“I tell you that you are Peter. And I will build my church on this rock.
The gates of the underworld won’t be able to stand against it.”
Matthew 16:18 (Common English Bible)
In a recent episode of the television show, Young Sheldon, we see hung on a bedroom wall a poster of Albert Einstein. This particular episode develops as its primary story line Sheldon’s desire to become the next Einstein. Those familiar with the character of Sheldon from the television show, The Big Bang Theory,or this show, Young Sheldon, are quite acquainted with the breath of Sheldon’s intelligence. It often eclipses everyone in Sheldon’s orbit. What is often irritating about Sheldon’s character is his inability to be gracious about his intellectual capacity. Here, in this particular episode, young Sheldon has determined to learn all he can about the one he idolizes. Learning that Einstein was Jewish, it seems reasonable to Sheldon that his journey to become like Einstein must include conversion to the Jewish faith. In one poignant moment, Sheldon is counseled by a Jewish Rabbi that when Sheldon came to the end of his life, God would not ask him why he didn’t become like Albert Einstein. Rather, God would ask Sheldon why wasn’t he Sheldon.

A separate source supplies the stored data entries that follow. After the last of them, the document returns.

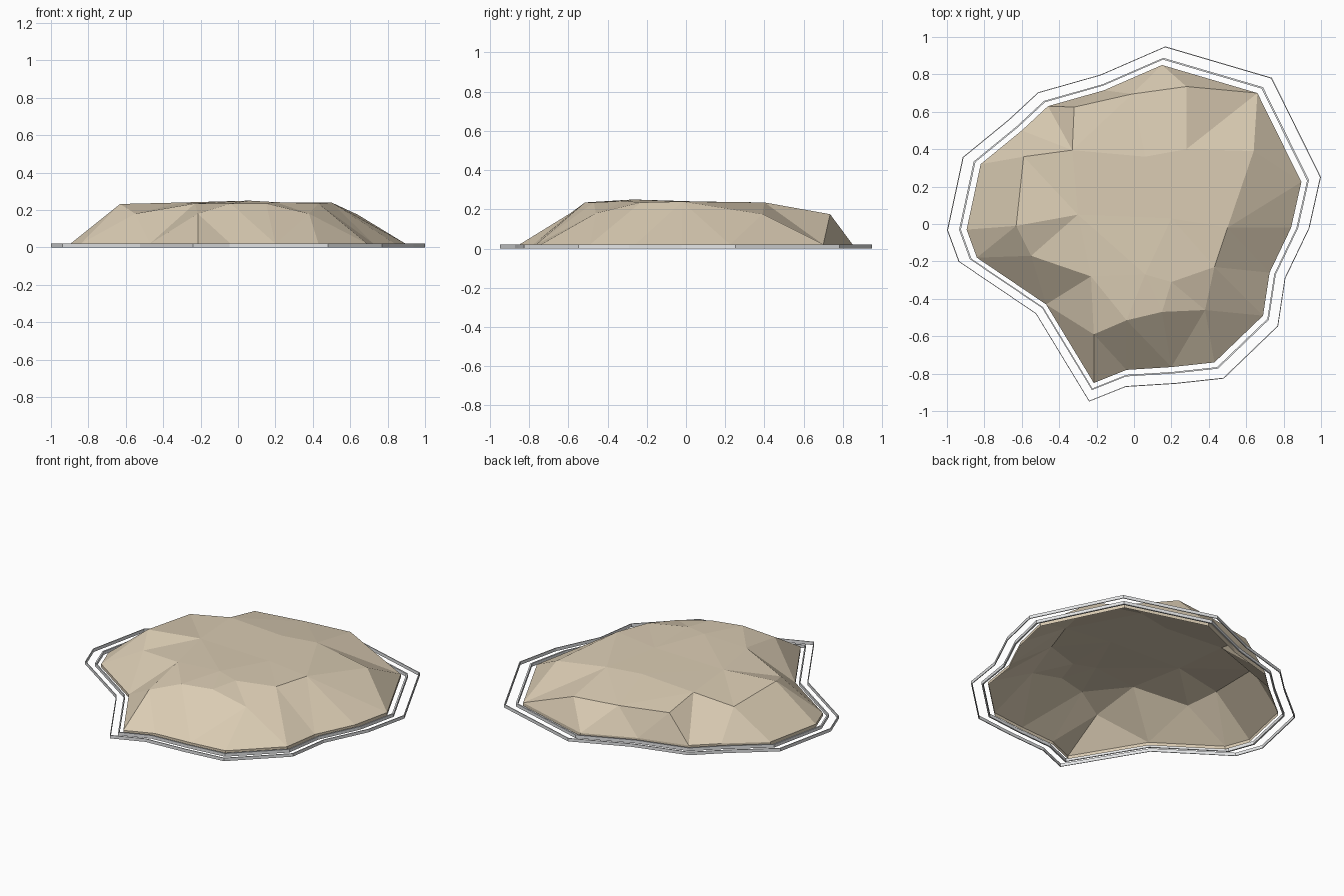
import bpy
from mathutils import Vector
from mathutils.geometry import delaunay_2d_cdt

if "Cube" in bpy.data.objects:
    bpy.data.objects.remove(bpy.data.objects["Cube"])

RIM = 0.02   # height of the mound's skirt and of the ripple rings


def material(name, rgb):
    m = bpy.data.materials.new(name)
    m.diffuse_color = (*rgb, 1)
    m.use_nodes = True
    m.node_tree.nodes["Principled BSDF"].inputs["Base Color"].default_value = m.diffuse_color
    return m


def add_object(name, verts, faces, mat):
    me = bpy.data.meshes.new(name)
    me.from_pydata(verts, [], faces)
    me.materials.append(mat)
    me.update()
    ob = bpy.data.objects.new(name, me)
    bpy.context.collection.objects.link(ob)
    return ob


sand = material("sand", (0.70, 0.60, 0.45))
foam = material("pale_foam", (0.78, 0.79, 0.80))

# Shoreline, counter-clockwise
shore = [(-.215, -.85), (-.04, -.78), (.20, -.765), (.43, -.74), (.69, -.49),
         (.725, -.26), (.84, -.02), (.895, .225), (.66, .70), (.15, .85),
         (-.16, .715), (-.46, .63), (-.60, .50), (-.82, .32), (-.895, -.03),
         (-.84, -.18), (-.47, -.43)]

# Shoulder of the mound, then the plateau inside it
shoulder = [(-.215, -.59, .18), (-.04, -.515, .235), (.15, -.47, .235),
            (.38, -.46, .18), (.43, -.23, .235), (.50, -.02, .24),
            (.64, .39, .175), (.28, .735, .175), (-.01, .695, .18),
            (-.32, .625, .19), (-.33, .395, .235), (-.59, .36, .20),
            (-.63, -.01, .232), (-.55, -.17, .18), (-.23, -.28, .235)]
plateau = [(-.30, .05, .24), (.06, -.27, .25), (.20, -.31, .242),
           (.06, .36, .235), (.28, .40, .235), (.20, .03, .238)]

# Mound: triangulated shell along shoreline and shoulder creases, open below
n, s = len(shore), len(shoulder)
pts = [(x, y, RIM) for x, y in shore] + shoulder + plateau
edges = [(i, (i + 1) % n) for i in range(n)]
edges += [(n + i, n + (i + 1) % s) for i in range(s) if i != 6]
edges += [(n + 6, 8), (8, n + 7)]          # crease dips to the shore corner
co, _, tris, orig, _, _ = delaunay_2d_cdt(
    [Vector(p[:2]) for p in pts], edges, [], 1, 1e-5)
verts = [(c.x, c.y, pts[o[0]][2] if o else RIM) for c, o in zip(co, orig)]
faces = [tuple(t) for t in tris]
where = {o: k for k, os in enumerate(orig) for o in os}
low = len(verts)
verts += [(x, y, 0) for x, y in shore]
for i in range(n):
    j = (i + 1) % n
    faces.append((low + i, low + j, where[j], where[i]))
add_object("sand_mound", verts, faces, sand)


# Ripple rings: thin upright bands following the shoreline
def ripple(name, inner, outer):
    v = [(x * k, y * k, z) for k, z in
         ((outer, 0), (outer, RIM), (inner, RIM), (inner, 0)) for x, y in shore]
    f = []
    for a in range(4):
        b = (a + 1) % 4
        for i in range(n):
            j = (i + 1) % n
            f.append((a * n + i, a * n + j, b * n + j, b * n + i))
    add_object(name, v, f, foam)


ripple("inner_ripple", 1.034, 1.045)
ripple("outer_ripple", 1.111, 1.117)
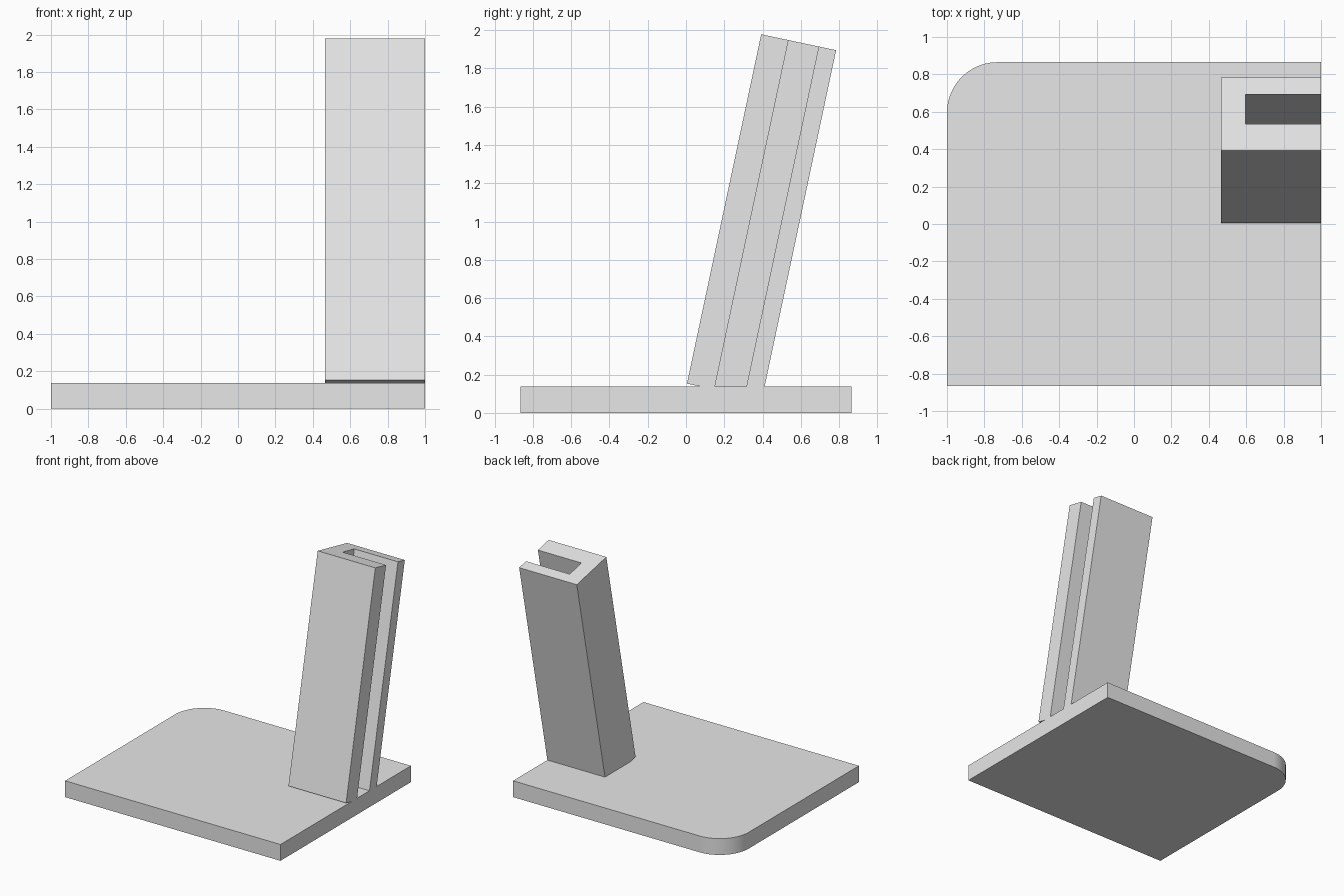
import bpy
import bmesh
from math import cos, sin, pi, radians
from mathutils import Matrix, Vector

cube = bpy.data.objects.get("Cube")
if cube:
    bpy.data.objects.remove(cube, do_unlink=True)

BASE_TOP = 0.137
HALF_Y = 0.865

grey = bpy.data.materials.new("plain grey")
grey.use_nodes = True
grey.diffuse_color = (0.8, 0.8, 0.8, 1)
grey.node_tree.nodes["Principled BSDF"].inputs["Base Color"].default_value = (0.8, 0.8, 0.8, 1)


def extrude_profile(points, height):
    """Return a bmesh prism made from an outline in the xy plane."""
    bm = bmesh.new()
    face = bm.faces.new([bm.verts.new((x, y, 0)) for x, y in points])
    result = bmesh.ops.extrude_face_region(bm, geom=[face])
    verts = [v for v in result["geom"] if isinstance(v, bmesh.types.BMVert)]
    bmesh.ops.translate(bm, verts=verts, vec=(0, 0, height))
    bmesh.ops.recalc_face_normals(bm, faces=bm.faces)
    return bm


def add_object(name, bm):
    mesh = bpy.data.meshes.new(name)
    bm.to_mesh(mesh)
    bm.free()
    mesh.materials.append(grey)
    obj = bpy.data.objects.new(name, mesh)
    bpy.context.collection.objects.link(obj)
    return obj


# Base plate with one rounded rear corner
radius, steps = 0.27, 24
outline = [(-1, -HALF_Y), (1, -HALF_Y), (1, HALF_Y)]
for i in range(steps + 1):
    a = pi / 2 + pi / 2 * i / steps
    outline.append((-1 + radius + radius * cos(a), HALF_Y - radius + radius * sin(a)))
base = add_object("base_plate", extrude_profile(outline, BASE_TOP))
bpy.ops.object.select_all(action="DESELECT")
base.select_set(True)
bpy.context.view_layer.objects.active = base
bpy.ops.object.shade_smooth_by_angle(angle=radians(30))

# Leaning post with a side channel, trimmed where it meets the base
channel = [(0.465, 0), (1, 0), (1, 0.146), (0.595, 0.146),
           (0.595, 0.307), (1, 0.307), (1, 0.4), (0.465, 0.4)]
post = extrude_profile(channel, 1.866)
lean = Matrix.Translation((0, 0.005, 0.153)) @ Matrix.Rotation(radians(-12), 4, "X")
bmesh.ops.transform(post, matrix=lean, verts=post.verts)
bmesh.ops.bisect_plane(post, geom=post.verts[:] + post.edges[:] + post.faces[:],
                       plane_co=Vector((0, 0, BASE_TOP)), plane_no=Vector((0, 0, 1)),
                       clear_inner=True)
add_object("channel_post", post)
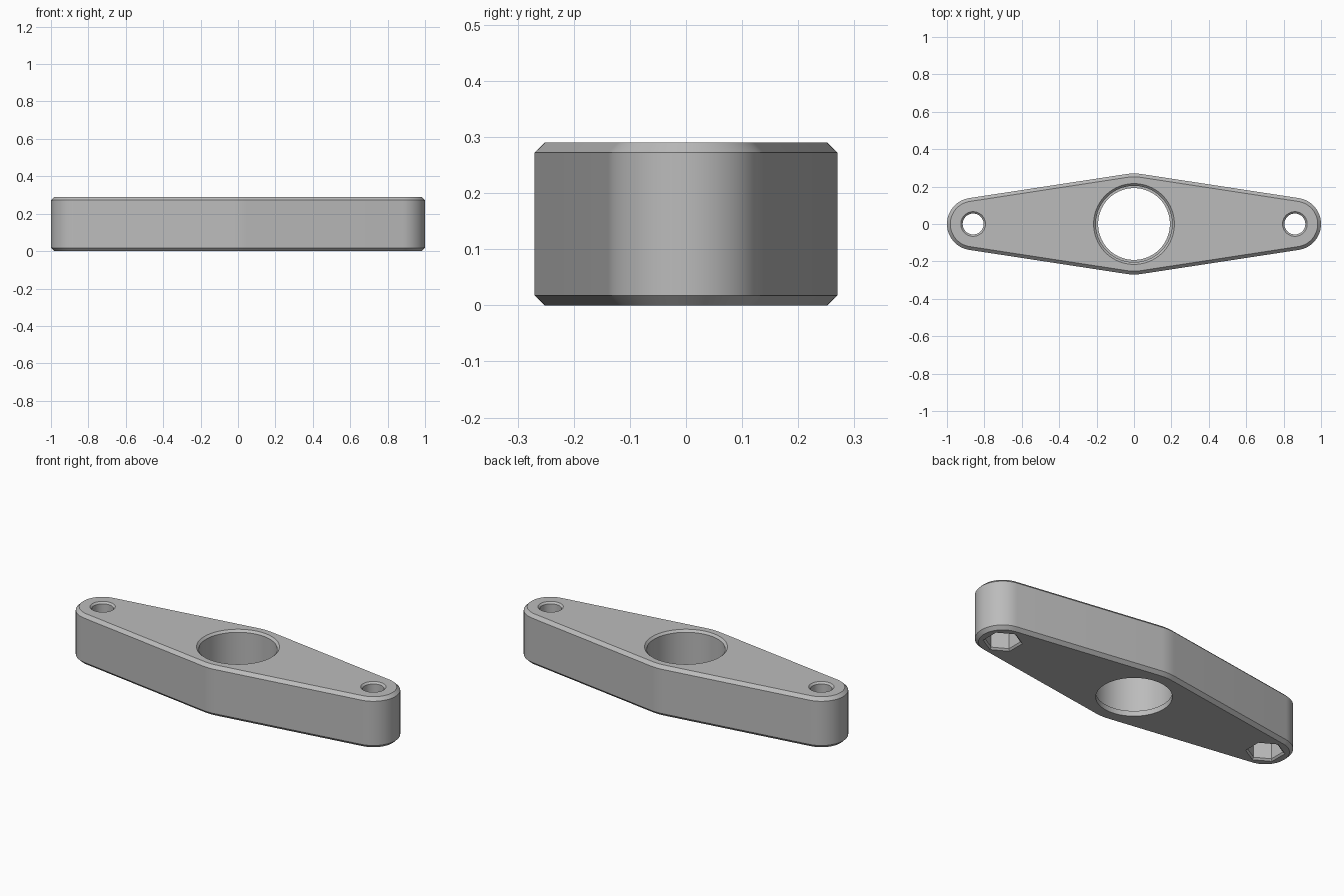
import bpy
import math

old = bpy.data.objects.get("Cube")
if old:
    bpy.data.objects.remove(old, do_unlink=True)

HEIGHT, CHAMFER = 0.29, 0.018
END_X, END_R, MID_R = 0.86, 0.14, 0.27

grey = bpy.data.materials.new("plain grey")
grey.use_nodes = True
grey.diffuse_color = (0.5, 0.5, 0.5, 1)
grey.node_tree.nodes["Principled BSDF"].inputs["Base Color"].default_value = (0.5, 0.5, 0.5, 1)


def loft(name, loops):
    """Closed solid skinned through loops of equal length, bottom to top."""
    n = len(loops[0])
    verts = [p for loop in loops for p in loop]
    faces = [list(range(n))[::-1], list(range(len(verts) - n, len(verts)))]
    for k in range(len(loops) - 1):
        for i in range(n):
            j = (i + 1) % n
            faces.append([k * n + i, k * n + j, (k + 1) * n + j, (k + 1) * n + i])
    mesh = bpy.data.meshes.new(name)
    mesh.from_pydata(verts, [], faces)
    mesh.materials.append(grey)
    obj = bpy.data.objects.new(name, mesh)
    bpy.context.collection.objects.link(obj)
    return obj


def arc(cx, r, start, end, steps, z):
    angles = [start + (end - start) * i / steps for i in range(steps + 1)]
    return [(cx + r * math.cos(a), r * math.sin(a), z) for a in angles]


def outline(inset, z):
    """Tangent outline around the middle circle and the two end circles."""
    t = math.asin((MID_R - END_R) / END_X)
    q = math.pi / 2
    e, m = END_R - inset, MID_R - inset
    return (arc(END_X, e, t - q, q - t, 32, z) + arc(0, m, q - t, q + t, 6, z)
            + arc(-END_X, e, q + t, 3 * q - t, 32, z) + arc(0, m, 3 * q - t, 3 * q + t, 6, z))


def turned(name, cx, profile, sides, turn=0):
    """Cutter with regular cross-sections given as (radius, height)."""
    step = math.tau / sides
    obj = loft(name, [arc(cx, r, turn, turn + math.tau - step, sides - 1, z) for r, z in profile])
    obj.hide_render = True
    obj.hide_set(True)
    return obj


# Chamfered diamond-shaped plate
body = loft("flange_body", [outline(CHAMFER, 0), outline(0, CHAMFER),
                            outline(0, HEIGHT - CHAMFER), outline(CHAMFER, HEIGHT)])

# Central bore with a narrow lip at the bottom and a chamfered top rim
cutters = [turned("bore_cutter", 0, [(0.192, -0.05), (0.192, 0.03), (0.204, 0.03),
                                     (0.204, HEIGHT - 0.012), (0.216, HEIGHT), (0.216, 0.35)], 96)]

# Bolt holes with hexagonal nut pockets underneath
for side, x in (("left", END_X), ("right", -END_X)):
    cutters.append(turned(side + "_bolt_cutter", x,
                          [(0.056, 0.05), (0.056, HEIGHT - 0.01), (0.066, HEIGHT), (0.066, 0.35)], 48))
    cutters.append(turned(side + "_nut_cutter", x,
                          [(0.1, -0.05), (0.1, 0), (0.09, 0.01), (0.09, 0.1)], 6, math.pi / 6))

for cutter in cutters:
    mod = body.modifiers.new(cutter.name, "BOOLEAN")
    mod.operation = "DIFFERENCE"
    mod.solver = "EXACT"
    mod.object = cutter

# Bake the cuts, then smooth the rounded walls
bpy.context.view_layer.objects.active = body
body.select_set(True)
for mod in list(body.modifiers):
    bpy.ops.object.modifier_apply(modifier=mod.name)
for cutter in cutters:
    bpy.data.objects.remove(cutter, do_unlink=True)
bpy.ops.object.shade_smooth_by_angle(angle=math.radians(25))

I am as guilty as young Sheldon. Near my desk is a framed picture of Harry Emerson Fosdick, a great preacher of another generation. I have read Fosdick’s autobiography and a biography of this man who was once called, “the least hated and best loved heretic that ever lived.” Many mornings I enjoy breakfast with one of Fosdick’s 47 books of sermons, biblical studies, and Christian apologetics. His life had sharp parallels to my own; his thinking stretching my thinking, and his writing informing my own reading – and understanding – of the Bible. Often, I place Fosdick quotes in the Sunday morning worship bulletin, and my preaching sparkles with Fosdick insights. A liberal Christian and preacher in those decades of our nation’s history when that was much more dangerous (Ordained in November of 1903, retired in May of 1946), Fosdick has shaped my own theological convictions and reading of the Bible to be more gracious and generous, less narrow and restrictive. Perhaps the critical difference between young Sheldon and me is that I harbor no illusion of becoming another Fosdick.
Young Sheldon desires to be the next Albert Einstein and I deeply value the ministry of Harry Emerson Fosdick. The danger for both Sheldon and me is that we pay little attention to who God has uniquely created each of us to be. We are not alone. Many people today habitually wish they were someone else, or at the minimum, they wish they could be more like someone else. They wish they could possess qualities which they lack, to be more attractive, or more intelligent, or have a more outgoing personality. Perhaps their longing is simply to claim more courage, more patience, or more talent. The result is always disappointment. As Fosdick once shared from the pulpit, “Nobody can put qualities into us from the outside.”[i] This lesson from Matthew’s Gospel suggest coming at this dilemma from another angle: claim who God has made us to be, “I tell you that you are Peter!” Jesus tells Peter that there is something already in Peter that is sufficient for planting and building the church.
This presents both an encouragement and a challenge. It is an encouragement to accept that God has already made us sufficient for the work God has for us. It isn’t necessary to be someone else or to import into our lives qualities we don’t possess. “I tell you that you are Peter.” Jesus is asking Peter to claim that; to claim that God has uniquely and purposefully made Peter to be the man he is. The same is spoken to us through this text. We already possess all God needs for us to be useful. This also presents a challenge. Jesus saw something deep inside Peter that Peter didn’t see. Peter would be a rock, a strong foundation for the church of Jesus Christ. When Peter saw a reflection of himself in the waters of a lake, he saw a man that was temperamental, emotional, and lacking courage. Peter’s challenge was to see what Jesus saw, to reach down deep into himself, claim what Jesus saw, nurture it and make that quality the driving force of his life. It is our business in life to get out of ourselves what is already there; to lay hold of those virtues, and qualities, and passions that lay dormant within. It is then that we realize we don’t need to be anyone else. God’s grand purpose requires exactly who we were created to be.
[i] Harry Emerson Fosdick, The Hope of the World. (New York and London: Harper & Brothers, 1933) 186.